Have you noticed that your printed photos sometimes don't match the image you see on your computer screen? There can be plenty of reasons why, but most are due to one or more incorrect areas of your Color Management workflow. Often, these issues might turn out to be a lack of proper monitor calibration, including Whitepoint, Gamma and/or an incorrect setting of the Colorspace the files are view and corrected within. Here are some quick tips to check on your settings.
Whitepoint is actually the color balance of the monitor screen measured in degrees Kelvin, (see Tim's article about Color Temperature for more information) and can vary widely from device to device. The most reliable calibration will be achieved by using a plug-in device that measures the output of your computer screen. The probe is packaged with software that will take you through a step by step procedure to accurately set your monitor to the correct gamma and whitepoint. The software will also create a monitor profile that will minimize variations in visual output for your specific monitor. These products are available in a variety of styles, features and price ranges. If you plan to do any color correction to your digital files , it is an essential tool to have. Because electronic devices can gradually change with useage, you will need to verify and recalibrate your monitor every few weeks or months, depending on amount of use.
Gamma refers to a specific value of brightness and contrast. One of the key differences between MAC's and PC's is the Default Gamma used on each platform. MAC's generally use a gamma setting of 1.8, and PC's use a setting of 2.2. Since we use the sRGB color space on our Noritsu Pro 32 Digital imaging equipment the 2.2 setting should be used since it is the default gamma defined within the sRGB Colorspace. In addition, most monitors are capable of accurately representing colors only in sRGB. You will want to make sure that the default working color space in Photoshop or raw file processor is also set to sRGB.
Photographers that end up publishing their images for advertising or magazines will probably want to stay in the Adobe 1998 RGB colorspace since this works better when CMYK conversion is required for offset printing. Unfortunately, to accurately view and correct digital images in this space you will need to upgrade your monitor to a device that is capable of displaying the extended dynamic color range. We use Adobe 1998 when capturing images with our Powerphase FX scanning back and when printing on our Epson 9900 printer to make Studio Giclee’s. Although files shot in Adobe 1998 can be converted to sRGB, this will simply add time to file preparation with no direct quality benefit when printing to photo output devices like our Noritsu Pro 32 Digital equipment.

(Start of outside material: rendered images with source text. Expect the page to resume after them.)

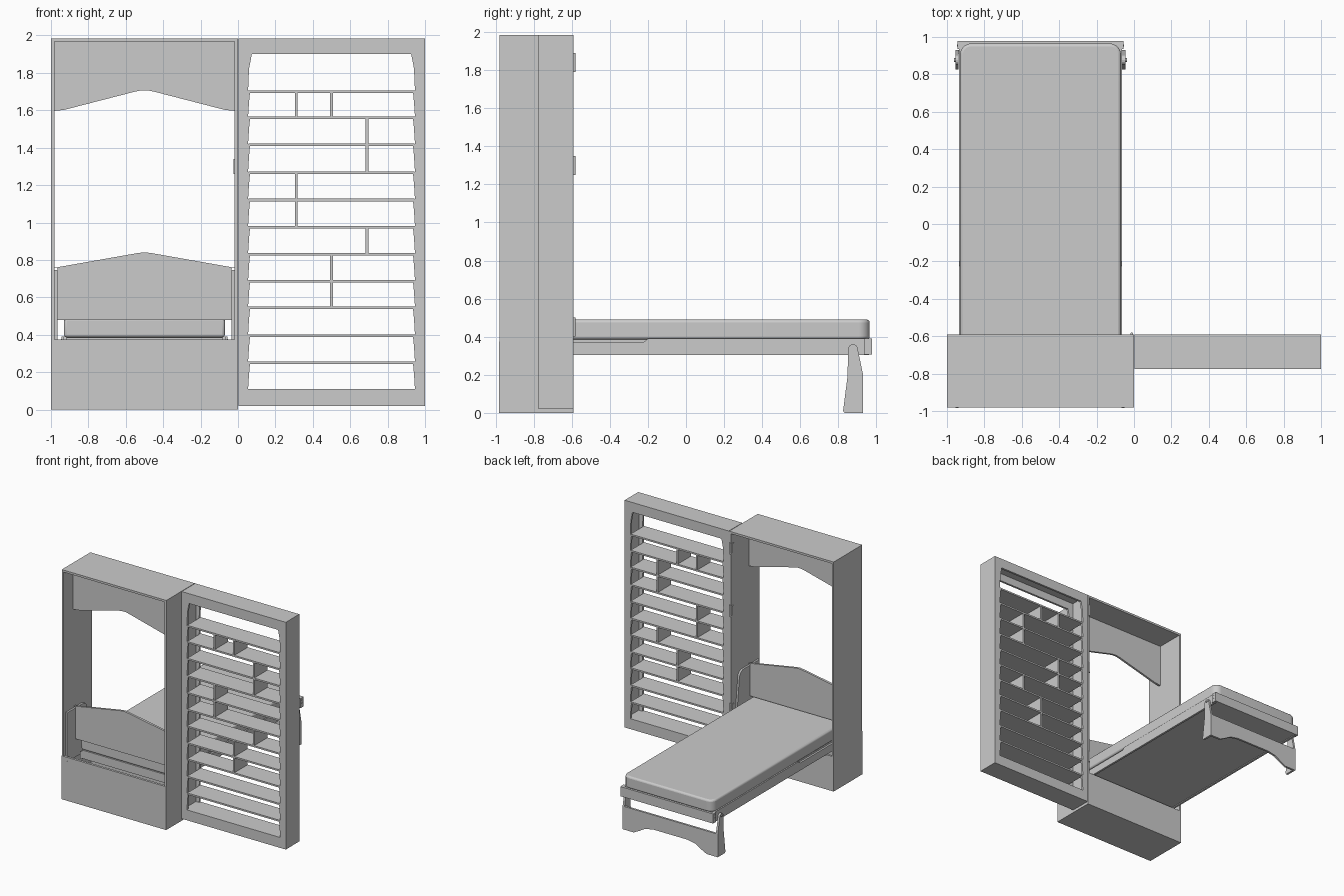
import bpy, bmesh
from math import pi, cos, sin
from mathutils import Vector

cube = bpy.data.objects.get("Cube")
if cube:
    bpy.data.objects.remove(cube)


def add_object(name, bm):
    bmesh.ops.recalc_face_normals(bm, faces=bm.faces)
    mesh = bpy.data.meshes.new(name)
    bm.to_mesh(mesh)
    bm.free()
    obj = bpy.data.objects.new(name, mesh)
    bpy.context.collection.objects.link(obj)
    return obj


def prism(name, points, axis, start, end):
    """Extrude a 2D profile along an axis; the profile uses the other two axes in order."""
    i = "xyz".index(axis)
    bm = bmesh.new()
    verts = []
    for p in points:
        co = list(p)
        co.insert(i, start)
        verts.append(bm.verts.new(co))
    face = bm.faces.new(verts)
    new = bmesh.ops.extrude_face_region(bm, geom=[face])["geom"]
    shift = Vector((0, 0, 0))
    shift[i] = end - start
    bmesh.ops.translate(bm, verts=[g for g in new if isinstance(g, bmesh.types.BMVert)], vec=shift)
    return add_object(name, bm)


def box(name, x, y, z):
    return prism(name, [(x[0], y[0]), (x[1], y[0]), (x[1], y[1]), (x[0], y[1])], "z", *z)


def arc(cx, cy, r, a0, a1, steps=8):
    angles = [a0 + (a1 - a0) * k / steps for k in range(steps + 1)]
    return [(cx + r * cos(a), cy + r * sin(a)) for a in angles]


def disc(name, axis, centre, r, start, end):
    return prism(name, arc(*centre, r, 0, 2 * pi * 11 / 12, 11), axis, start, end)


MID = -0.5          # centre line of cabinet and bed
FRONT, BACK = -0.98, -0.59
TOP = 1.985
T = 0.018           # board thickness


def both_sides(x0, x1):
    """Matching x ranges on the left and right of the bed, given as offsets from its centre."""
    return {"left": (MID + x0, MID + x1), "right": (MID - x1, MID - x0)}


# Cabinet carcass
for side, x in both_sides(0.5 - T, 0.5).items():
    box("cabinet_side_" + side, x, (FRONT, BACK), (0, TOP))
inner = (-1 + T, -T)
box("cabinet_top", inner, (FRONT, BACK), (TOP - T, TOP))
box("cabinet_floor", inner, (FRONT, BACK), (0, T))
box("cabinet_front_panel", (-1, 0), (FRONT - 0.002, FRONT + T), (0, 0.375))
box("cabinet_back_panel", inner, (BACK - T, BACK), (T, 0.30))

# Shaped valance and headboard
prism("valance", [(-0.982, 1.967), (-0.982, 1.597), (-0.93, 1.602), (-0.55, 1.70), (-0.52, 1.706),
                  (-0.48, 1.706), (-0.45, 1.70), (-0.07, 1.602), (-0.018, 1.597), (-0.018, 1.967)],
      "y", -0.85, -0.832)
prism("headboard", [(-0.965, 0.48), (-0.035, 0.48), (-0.035, 0.755), (-0.018, 0.758), (-0.46, 0.836),
                    (-0.5, 0.841), (-0.54, 0.836), (-0.982, 0.758), (-0.965, 0.755)],
      "y", -0.845, -0.825)

# Pivot plates inside the cabinet
plate = [(-0.955, 0.32), (-0.955, 0.745)] + arc(-0.74, 0.685, 0.06, pi / 2, 0) + [(-0.665, 0.55), (-0.64, 0.32)]
for side, x in both_sides(0.466, 0.483).items():
    prism("pivot_plate_" + side, plate, "x", *x)

# Hinges on the inner edge of the cabinet
for n, z in enumerate((0.45, 1.30, 1.84)):
    box(f"hinge_leaf_{n}", (-0.024, -0.016), (-0.625, -0.592), (z - 0.04, z + 0.04))
    disc(f"hinge_pin_{n}", "z", (-0.012, -0.587), 0.007, z - 0.05, z + 0.05)

# Bed frame
rail = [(-0.82, 0.305), (0.96, 0.305), (0.96, 0.39), (-0.20, 0.39), (-0.225, 0.37), (-0.82, 0.37)]
for side, x in both_sides(0.418, 0.436).items():
    prism("bed_rail_" + side, rail, "x", *x)
deck = (-0.92, -0.08)
box("bed_deck", deck, (-0.82, 0.96), (0.312, 0.385))
box("foot_rail", (-0.94, -0.06), (0.955, 0.978), (0.307, 0.39))
for side, x in both_sides(0.436, 0.444).items():
    box("corner_bracket_" + side, x, (0.935, 0.978), (0.307, 0.39))

# Mattress with rounded foot corners
outline = ([(-0.93, -0.82), (-0.07, -0.82)] + arc(-0.13, 0.905, 0.06, 0, pi / 2)
           + arc(-0.87, 0.905, 0.06, pi / 2, pi))
mattress = prism("mattress", outline, "z", 0.386, 0.49)
bevel = mattress.modifiers.new("soft_edges", "BEVEL")
bevel.width = 0.015
bevel.segments = 3
bevel.limit_method = "ANGLE"
bpy.context.view_layer.objects.active = mattress
mattress.select_set(True)
bpy.ops.object.shade_smooth_by_angle()

# Folding legs joined by an arched board
leg = ([(0.825, 0.01), (0.832, 0), (0.93, 0), (0.93, 0.20)]
       + arc(0.877, 0.335, 0.025, 0, pi) + [(0.848, 0.19)])
for side, x in both_sides(0.437, 0.455).items():
    prism("leg_" + side, leg, "x", *x)
for side, x in both_sides(0.44, 0.462).items():
    disc("leg_pivot_" + side, "x", (0.877, 0.34), 0.01, *x)
board = [(-0.937, 0), (-0.85, 0), (-0.80, 0.025), (-0.74, 0.06), (-0.66, 0.075)]
board += [(2 * MID - x, z) for x, z in reversed(board)]
prism("leg_board", board + [(-0.063, 0.20), (-0.937, 0.20)], "y", 0.912, 0.93)

# Bolts
for side, x in both_sides(0.44, 0.447).items():
    for z in (0.345, 0.372):
        disc(f"rail_bolt_{side}", "x", (0.955, z), 0.006, *x)
    disc("panel_bolt_" + side, "y", (x[0], 0.335), 0.008, FRONT - 0.003, FRONT)

# Bookcase outer case
LEFT, RIGHT, BASE = 0.004, 1.0, 0.02
DEPTH = (-0.775, -0.59)
INSIDE = (DEPTH[0] + T, DEPTH[1] - T)
box("bookcase_side_inner", (LEFT, LEFT + T), INSIDE, (BASE, TOP))
box("bookcase_side_outer", (RIGHT - T, RIGHT), INSIDE, (BASE, TOP))
box("bookcase_top", (LEFT + T, RIGHT - T), INSIDE, (TOP - T, TOP))
box("bookcase_base", (LEFT + T, RIGHT - T), INSIDE, (BASE, BASE + T))
box("bookcase_floor", (LEFT + T, RIGHT - T), INSIDE, (0.095, 0.11))

# Shelves
shelves = [0.25, 0.395, 0.545, 0.685, 0.83, 0.975, 1.12, 1.265, 1.415, 1.56, 1.70]
H = 0.007
for n, z in enumerate(shelves):
    box(f"shelf_{n}", (0.056, 0.944), (DEPTH[0] + 0.001, DEPTH[1] - 0.001), (z - H, z + H))

# Dividers: x position, lower shelf, upper shelf
for x, low, high in [(0.5, 2, 3), (0.5, 3, 4), (0.69, 4, 5), (0.312, 5, 6), (0.312, 6, 7),
                     (0.69, 7, 8), (0.69, 8, 9), (0.312, 9, 10), (0.5, 9, 10)]:
    box("shelf_divider", (x - H, x + H), (DEPTH[0] + 0.002, DEPTH[1] - 0.002),
        (shelves[low] + H, shelves[high] - H))

# Face frames on both faces, with stiles that taper in at the top of every compartment
OPEN_LOW, OPEN_HIGH = 0.11, 1.90
stile = [(0, OPEN_LOW)]
levels = [OPEN_LOW - H] + shelves + [OPEN_HIGH + H]
for low, high in zip(levels, levels[1:]):
    a, b = low + H, high - H
    stile += [(0.054, a), (0.059, a + (b - a) * 0.6), (0.064 if b < OPEN_HIGH else 0.074, b)]
stile.append((0, OPEN_HIGH))
for face, y in {"front": (DEPTH[0], INSIDE[0]), "back": (INSIDE[1], DEPTH[1])}.items():
    prism(f"{face}_stile_inner", [(max(x, LEFT), z) for x, z in stile], "y", *y)
    prism(f"{face}_stile_outer", [(1 - x, z) for x, z in stile], "y", *y)
    box(f"{face}_rail_lower", (LEFT, RIGHT), y, (BASE, OPEN_LOW))
    box(f"{face}_rail_upper", (LEFT, RIGHT), y, (OPEN_HIGH, TOP))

Mismatches of these two color spaces can produce unintended results, so be sure to submit files in the appropriate color space for the desired output type. When setting the defaults, use “Perceptual” as the rendering intent.
Finally, make sure that your monitor is located in a stable viewing environment where the ambient lighting will always be about the same. CRT displays generally offer better color accuracy than LCD flat panels, but are becoming very difficult to obtain. Avoid laptop displays for critical color correction since they often tend to be “cold” and contrasty and usually don't provide a satisfactory means of color and/or density calibration. This leads to files that are corrected improperly and can print excessively warm and flat.
For information on monitor calibration, see our article in the Preview Gallery Support Section.